How would you describe your sound to someone who had never heard your music?
That is a tough question. I think I can say these are the people I love, referring to those influences before, but I don't even know if it's quite along those lines. If you were to take a little bit of Nick Drake, a little bit of Fleet Foxes, and Elliott Smith, I think you would get a good representation. But the sound itself, I'm not exactly sure how to describe it.
Could you tell us more about your debut EP, Songs For Silence, that was just released?
Sure, I mean, Elliott Smith is definitely all over it - early Elliott Smith, specifically. As well as a newer artist by the name of Angel Olsen; she had a record called Burn Your Fire For No Witness and that was a pretty big influence from whenever it came out, 2014, on-wards. So I think people will pick up a little bit on that, but probably more so on the Elliott Smith along with another group, I believe they're from Sweden, by the name of The Radio Dept.; you can hear a little bit of that as well as Yo La Tengo with some of the more atmospheric stuff that appears on the record. Yeah, I think that's what they can expect.
Was there a track off the album you were most excited to get out there and share with people?
Definitely "Plain Sight". On EPs, you don't often find an arc. It's just like, here's a bunch of songs but I guess this EP is properly constructed like a mini album, there's two bookends - the first track and the last track - and then the core stuff is kind of in the middle.

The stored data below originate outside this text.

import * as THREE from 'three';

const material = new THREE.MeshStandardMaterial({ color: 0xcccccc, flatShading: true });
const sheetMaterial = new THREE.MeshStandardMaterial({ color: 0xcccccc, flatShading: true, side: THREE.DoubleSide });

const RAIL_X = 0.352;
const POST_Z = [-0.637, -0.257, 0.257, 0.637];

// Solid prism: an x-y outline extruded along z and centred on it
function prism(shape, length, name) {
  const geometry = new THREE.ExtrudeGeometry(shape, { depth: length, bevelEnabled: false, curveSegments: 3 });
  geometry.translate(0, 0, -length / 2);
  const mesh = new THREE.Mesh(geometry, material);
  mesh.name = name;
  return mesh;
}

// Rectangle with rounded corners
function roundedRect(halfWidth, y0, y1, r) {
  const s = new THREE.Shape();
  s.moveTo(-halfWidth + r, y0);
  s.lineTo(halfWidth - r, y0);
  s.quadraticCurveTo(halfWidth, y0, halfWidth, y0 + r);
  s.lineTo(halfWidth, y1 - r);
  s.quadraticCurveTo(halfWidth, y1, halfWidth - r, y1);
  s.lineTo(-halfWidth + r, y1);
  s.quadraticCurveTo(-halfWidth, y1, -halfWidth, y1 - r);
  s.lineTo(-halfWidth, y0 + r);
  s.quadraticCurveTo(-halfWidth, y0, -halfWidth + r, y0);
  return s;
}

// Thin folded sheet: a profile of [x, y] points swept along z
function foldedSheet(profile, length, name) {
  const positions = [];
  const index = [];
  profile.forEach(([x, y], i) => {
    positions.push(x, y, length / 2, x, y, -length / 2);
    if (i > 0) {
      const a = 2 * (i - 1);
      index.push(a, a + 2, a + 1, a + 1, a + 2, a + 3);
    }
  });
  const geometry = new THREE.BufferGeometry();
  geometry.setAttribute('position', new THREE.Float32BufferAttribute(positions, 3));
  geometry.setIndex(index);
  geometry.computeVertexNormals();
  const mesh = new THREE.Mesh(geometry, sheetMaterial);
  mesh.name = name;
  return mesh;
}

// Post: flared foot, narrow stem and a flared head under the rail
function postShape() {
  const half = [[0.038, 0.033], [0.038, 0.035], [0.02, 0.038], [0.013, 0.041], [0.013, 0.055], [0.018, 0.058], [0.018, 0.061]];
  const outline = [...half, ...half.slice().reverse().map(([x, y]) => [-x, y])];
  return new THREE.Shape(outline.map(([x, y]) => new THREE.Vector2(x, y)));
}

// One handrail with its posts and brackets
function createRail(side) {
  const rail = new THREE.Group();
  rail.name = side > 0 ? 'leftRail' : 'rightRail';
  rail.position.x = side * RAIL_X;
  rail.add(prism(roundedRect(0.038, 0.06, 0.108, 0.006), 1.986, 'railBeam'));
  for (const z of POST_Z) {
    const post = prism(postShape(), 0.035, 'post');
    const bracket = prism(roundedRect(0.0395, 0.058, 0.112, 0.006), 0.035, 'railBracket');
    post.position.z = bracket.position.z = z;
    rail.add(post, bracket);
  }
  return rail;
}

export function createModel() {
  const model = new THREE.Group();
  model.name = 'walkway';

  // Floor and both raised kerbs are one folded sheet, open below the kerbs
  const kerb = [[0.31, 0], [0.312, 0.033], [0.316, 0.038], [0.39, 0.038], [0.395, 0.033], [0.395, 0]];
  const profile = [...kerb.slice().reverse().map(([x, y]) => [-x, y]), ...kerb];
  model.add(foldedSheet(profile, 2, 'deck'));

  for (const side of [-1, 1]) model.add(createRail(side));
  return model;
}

But then "Plain Sight", I think, with its drony guitars - kind of My Bloody Valentine-inspired guitars - there's a lot of textures there and it's not a traditional pop song by any means. I don't know if any of them are, there's some verse-chorus-verse-chorus stuff, but this one's just kind of linear and it becomes explorative and all those textures and sounds and stuff that you hear on top of the guitar and the vocal were done by my engineer, David Burris, who's highly musically inclined. He's not just an engineer or producer, he has a hand in the production and the engineering but also in the songwriting and I like the idea of letting him do what he will with a track. I'll literally leave the studio and let him do whatever he wants and most of the time it works out. So, "Plain Sight", for sure.
In one sentence, how would you sum up Songs For Silence?
A longing for simplicity. [Laughs] That's probably it.
What do you hope listeners are able to take away from your music?
It would be nice if they found that it was authentic, I think that's important. That I'm not trying to pull a fast one on anybody, I'm not trying to hide behind anything; if that's really apparent to people and they can connect with it in that way, then that's, I think, the best connection that somebody can have with the record is that what somebody is saying is something that they mean and there's no pretense in any way.
Is there anything you want to add?
I think there's plenty to come next year, as well as this week. There's a video coming out for "Plain Sight" which was shot by Danny Pollack over at Ataraxy Studios and that'll be premiering on Myspace. I have some more music pretty much ready to go for next year, it's all about just packaging it up. I'm particularly excited about this next batch of songs because they've been around for a long time and it's been about getting back to them and coming full circle, so I think that's what I'll be doing next year.